- _What needs to be done_
From the data below, copy each line that includes the word "return".

- _Data supplied_
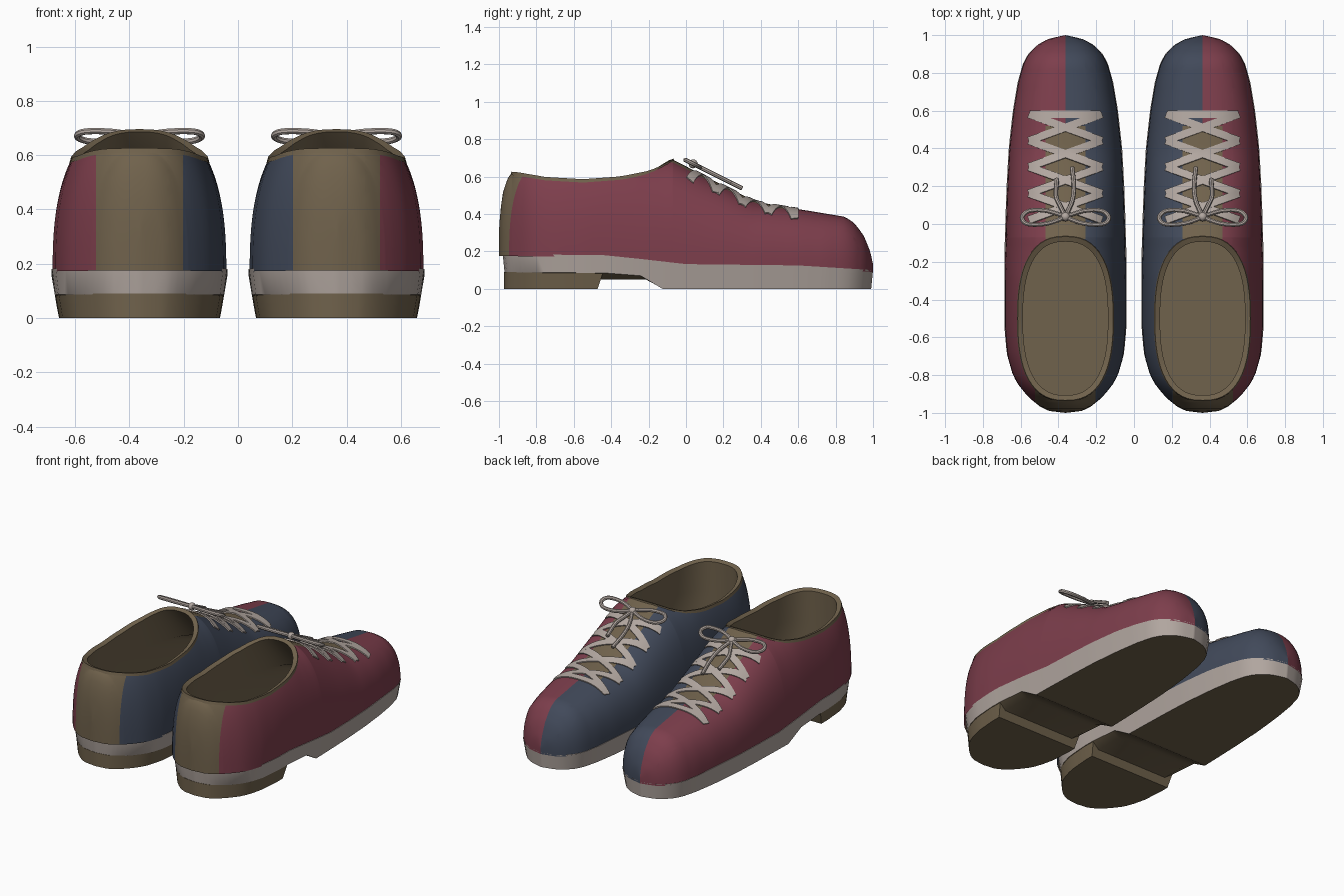
import bpy, bmesh, math
from mathutils import Vector, Matrix

if "Cube" in bpy.data.objects:
    bpy.data.objects.remove(bpy.data.objects["Cube"])

CX = 0.363  # distance of each shoe's centre line from x = 0


def mat(name, rgb):
    m = bpy.data.materials.new(name)
    m.diffuse_color = (*rgb, 1)
    m.use_nodes = True
    m.node_tree.nodes["Principled BSDF"].inputs["Base Color"].default_value = m.diffuse_color
    return m


RED = mat("dark red leather", (0.205, 0.048, 0.072))
BLUE = mat("slate blue leather", (0.053, 0.067, 0.102))
TAN = mat("brown leather", (0.162, 0.122, 0.072))
PALE = mat("pale grey rubber", (0.445, 0.386, 0.352))

# Profiles along y: half width, sole top, ridge / rim height, sole bottom edge
WIDTH = [(-1, 0), (-.99, .085), (-.97, .13), (-.93, .18), (-.9, .21), (-.85, .25), (-.8, .278),
         (-.7, .307), (-.55, .32), (-.2, .32), (0, .315), (.2, .308), (.4, .297), (.6, .275),
         (.75, .25), (.85, .222), (.9, .195), (.95, .145), (.98, .09), (1, 0)]
SOLE_TOP = [(-1, .185), (-.45, .18), (-.25, .16), (0, .132), (.6, .125), (1, .1)]
TOP = [(-1, .3), (-.995, .4), (-.98, .51), (-.955, .59), (-.93, .62), (-.9, .618), (-.75, .592),
       (-.55, .58), (-.35, .595), (-.2, .625), (-.13, .655), (-.07, .69), (0, .655), (.1, .602),
       (.2, .552), (.28, .512), (.37, .468), (.5, .442), (.65, .418), (.85, .385), (.9, .352),
       (.95, .285), (.985, .2), (1, .13)]
SOLE_EDGE = [(-1, .088), (-.45, .085), (-.25, .07), (-.13, 0), (1, 0)]


def interp(tab, y):
    for (a, u), (b, v) in zip(tab, tab[1:]):
        if y <= b:
            return u + (v - u) * max(0, y - a) / (b - a)
    return tab[-1][1]


def cos_range(a, b, n):
    return [(a + b) / 2 - (b - a) / 2 * math.cos(math.pi * i / n) for i in range(n + 1)]


def opening(y):
    u = abs(y + .5) / .43
    return .25 * max(0, 1 - u ** 2.5) ** .4 if u < 1 - 1e-6 else 0


def section(y):
    """half width, base z, dome height and end angle of the upper at y"""
    w, base, xo = interp(WIDTH, y), interp(SOLE_TOP, y) - .01, opening(y)
    end = math.acos((xo / w) ** 1.25) if xo > 0 else math.pi / 2
    return w, base, (interp(TOP, y) - base) / math.sin(end) ** .8, end


def surface(x, y):
    w, base, h, _ = section(y)
    return Vector((x, y, base + h * (1 - min(1, abs(x) / w) ** 2.5) ** .4))


def loft(bm, rings, caps=True, mats=None):
    vs = [[bm.verts.new(p) for p in r] for r in rings]
    n = len(vs[0])
    for a, b in zip(vs, vs[1:]):
        for k in range(n):
            f = bm.faces.new((a[k], a[(k + 1) % n], b[(k + 1) % n], b[k]))
            f.material_index = mats[k] if mats else 0
    if caps:
        bm.faces.new(vs[0])
        bm.faces.new(vs[-1])


def finish(name, bm, mats, recalc=True, angle=40):
    """place the right part and its mirrored left twin"""
    if recalc:
        bmesh.ops.recalc_face_normals(bm, faces=bm.faces)
    me = bpy.data.meshes.new(name)
    bm.to_mesh(me)
    bm.free()
    for m in mats:
        me.materials.append(m)
    me.polygons.foreach_set("use_smooth", [True] * len(me.polygons))
    me.set_sharp_from_angle(angle=math.radians(angle))
    me.transform(Matrix.Translation((CX, 0, 0)))
    left = me.copy()
    left.transform(Matrix.Scale(-1, 4, (1, 0, 0)))
    left.flip_normals()
    for side, data in (("right_", me), ("left_", left)):
        bpy.context.collection.objects.link(bpy.data.objects.new(side + name, data))


# Upper: lofted dome sections, left open around the ankle
open_ys = cos_range(-.93, -.07, 30)
ys = cos_range(-1, -.93, 8)[:-1] + open_ys + cos_range(-.07, 1, 44)[1:]
bm = bmesh.new()
N = 16
for s in (1, -1):
    grid = []
    for y in ys:
        w, base, h, end = section(y)
        row = []
        for j in range(N + 1):
            a = end * j / N
            row.append(bm.verts.new((s * w * max(0, math.cos(a)) ** .8 if a < 1.5707 else 0, y,
                                     base + h * math.sin(a) ** .8)))
        grid.append(row)
    for a, b in zip(grid, grid[1:]):
        for j in range(N):
            q = (a[j], b[j], b[j + 1], a[j + 1])
            bm.faces.new(q if s > 0 else q[::-1])
bmesh.ops.remove_doubles(bm, verts=bm.verts, dist=1e-5)
for co, no in (((.16, 0, 0), (1, 0, 0)), ((-.16, 0, 0), (1, 0, 0)), ((.105, 0, 0), (1, 0, 0)),
               ((-.105, 0, 0), (1, 0, 0)), ((0, .52, 0), (0, 1, 0))):
    bmesh.ops.bisect_plane(bm, geom=bm.verts[:] + bm.edges[:] + bm.faces[:], dist=1e-6,
                           plane_co=co, plane_no=no)
for f in bm.faces:
    c = f.calc_center_median()
    heel = abs(c.x) < .16 and c.y < -.7
    tongue = abs(c.x) < .105 and -.08 < c.y < .52
    f.material_index = 2 if heel or tongue else (0 if c.x > 0 else 1)
bm.normal_update()
if max(bm.faces, key=lambda f: f.calc_center_median().z).normal.z < 0:
    bmesh.ops.reverse_faces(bm, faces=bm.faces)
finish("upper", bm, [RED, BLUE, TAN], recalc=False, angle=60)

# Collar rim and lining, running forward inside the toe
edge = [(opening(y), y, interp(TOP, y)) for y in open_ys]
edge += [(-x, y, z) for x, y, z in edge[-2:0:-1]]


def rim(sx, sy, dz):
    return [(x * sx, -.5 + (y + .5) * sy, z + dz) for x, y, z in edge]


def inner(sx, reach, z):
    out = []
    for x, y, _ in edge:
        y = -.5 + (y + .5) * .95
        out.append((x * sx, y if y < -.3 else -.3 + (y + .3) * reach, z))
    return out


bm = bmesh.new()
loft(bm, [rim(1.03, 1.02, -.012), rim(1.01, 1.008, .006), rim(.9, .945, -.004),
          inner(.95, 2.2, .42), inner(.98, 4, .3), inner(.93, 4, .2)], caps=False)
bm.verts.ensure_lookup_table()
bm.faces.new(bm.verts[-len(edge):])
bmesh.ops.recalc_face_normals(bm, faces=bm.faces)
bm.normal_update()
if min(bm.faces, key=lambda f: f.calc_center_median().z).normal.z < 0:
    bmesh.ops.reverse_faces(bm, faces=bm.faces)
finish("lining", bm, [TAN], recalc=False)

# Sole: pale side wall, brown underside with a raised arch
bm = bmesh.new()
rings = []
for y in sorted(cos_range(-1, 1, 56) + [-.45, -.25, -.13]):
    w, top, p = interp(WIDTH, y) * 1.012, interp(SOLE_TOP, y), interp(SOLE_EDGE, y)
    b, k = min(p, .05), .92 + .5 * p
    yt = y if y > 0 else y * .98
    half = [(w, yt, top), (w * k, yt * .99, p), (w * .8, yt * .985, b)]
    rings.append(half + [(-x, v, z) for x, v, z in half[::-1]])
loft(bm, rings, caps=False, mats=[0, 1, 1, 1, 0, 0])
bmesh.ops.remove_doubles(bm, verts=bm.verts, dist=1e-5)
finish("sole", bm, [PALE, TAN])

# Heel block
bm = bmesh.new()
hy = cos_range(-1, -.1, 30)
hy = [y for y in hy if y < -.48] + [-.455]
rings = []
for z, k, front in ((.09, .968, 0), (0, .92, .03)):
    half = [(interp(WIDTH, y) * k, y * .972 - (front if y > -.46 else 0), z) for y in hy]
    rings.append(half + [(-x, y, q) for x, y, q in half[:0:-1]])
loft(bm, rings)
finish("heel_block", bm, [TAN])

# Flat laces: thin ribbons that follow the upper


def ribbon(bm, a, b, half=.02, n=24):
    a, b = Vector(a), Vector(b)
    side = Vector((-(b - a).y, (b - a).x)).normalized() * half
    rings = []
    for i in range(n + 1):
        c = a.lerp(b, i / n)
        ring = []
        for s, d in ((-1, -.004), (-1, .007), (0, .007), (1, .007), (1, -.004)):
            q = c + side * s
            o = surface(q.x, q.y)
            e = .004
            nrm = (surface(q.x + e, q.y) - surface(q.x - e, q.y)).cross(
                surface(q.x, q.y + e) - surface(q.x, q.y - e)).normalized()
            ring.append(o + nrm * d)
        rings.append(ring)
    loft(bm, rings)


bm = bmesh.new()
ribbon(bm, (-.18, .58), (.18, .58))
for i in range(4):
    y = .58 - .14 * i
    for s in (1, -1):
        ribbon(bm, (s * .19, y), (-s * .19, y - .14))
finish("laces", bm, [PALE])

# Bow: two loops, two tails and a knot on a sloping plane


def tube(bm, pts, r=.012, sides=8, steps=6):
    p = [Vector((x, y, .672 - .5 * (y - .03))) for x, y in pts]
    p = [2 * p[0] - p[1]] + p + [2 * p[-1] - p[-2]]
    path = []
    for i in range(1, len(p) - 2):
        a, b, c, d = p[i - 1:i + 3]
        for k in range(steps):
            t = k / steps
            path.append(.5 * (2 * b + (c - a) * t + (2 * a - 5 * b + 4 * c - d) * t ** 2
                              + (3 * b - a - 3 * c + d) * t ** 3))
    path.append(p[-2])
    up = Vector((0, .5, 1)).normalized()
    rings = []
    for i, q in enumerate(path):
        tan = path[min(i + 1, len(path) - 1)] - path[max(i - 1, 0)]
        side = tan.cross(up).normalized()
        rings.append([q + r * (side * math.cos(g) + up * math.sin(g))
                      for g in (2 * math.pi * k / sides for k in range(sides))])
    loft(bm, rings)


bm = bmesh.new()
for s in (1, -1):
    tube(bm, [(0, .04), (s * .1, .07), (s * .19, .07), (s * .23, .035), (s * .2, 0),
              (s * .1, .002), (0, .035)])
tube(bm, [(0, .04), (-.035, .12), (-.045, .2), (-.035, .3)])
tube(bm, [(0, .04), (.03, .1), (.05, .15), (.045, .24)])
bmesh.ops.create_uvsphere(bm, u_segments=12, v_segments=8, radius=.024,
                          matrix=Matrix.Translation((0, .038, .668)))
finish("lace_bow", bm, [PALE])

- _Reply_
    return m
            return u + (v - u) * max(0, y - a) / (b - a)
    return tab[-1][1]
    return [(a + b) / 2 - (b - a) / 2 * math.cos(math.pi * i / n) for i in range(n + 1)]
    return .25 * max(0, 1 - u ** 2.5) ** .4 if u < 1 - 1e-6 else 0
    return w, base, (interp(TOP, y) - base) / math.sin(end) ** .8, end
    return Vector((x, y, base + h * (1 - min(1, abs(x) / w) ** 2.5) ** .4))
    return [(x * sx, -.5 + (y + .5) * sy, z + dz) for x, y, z in edge]
    return out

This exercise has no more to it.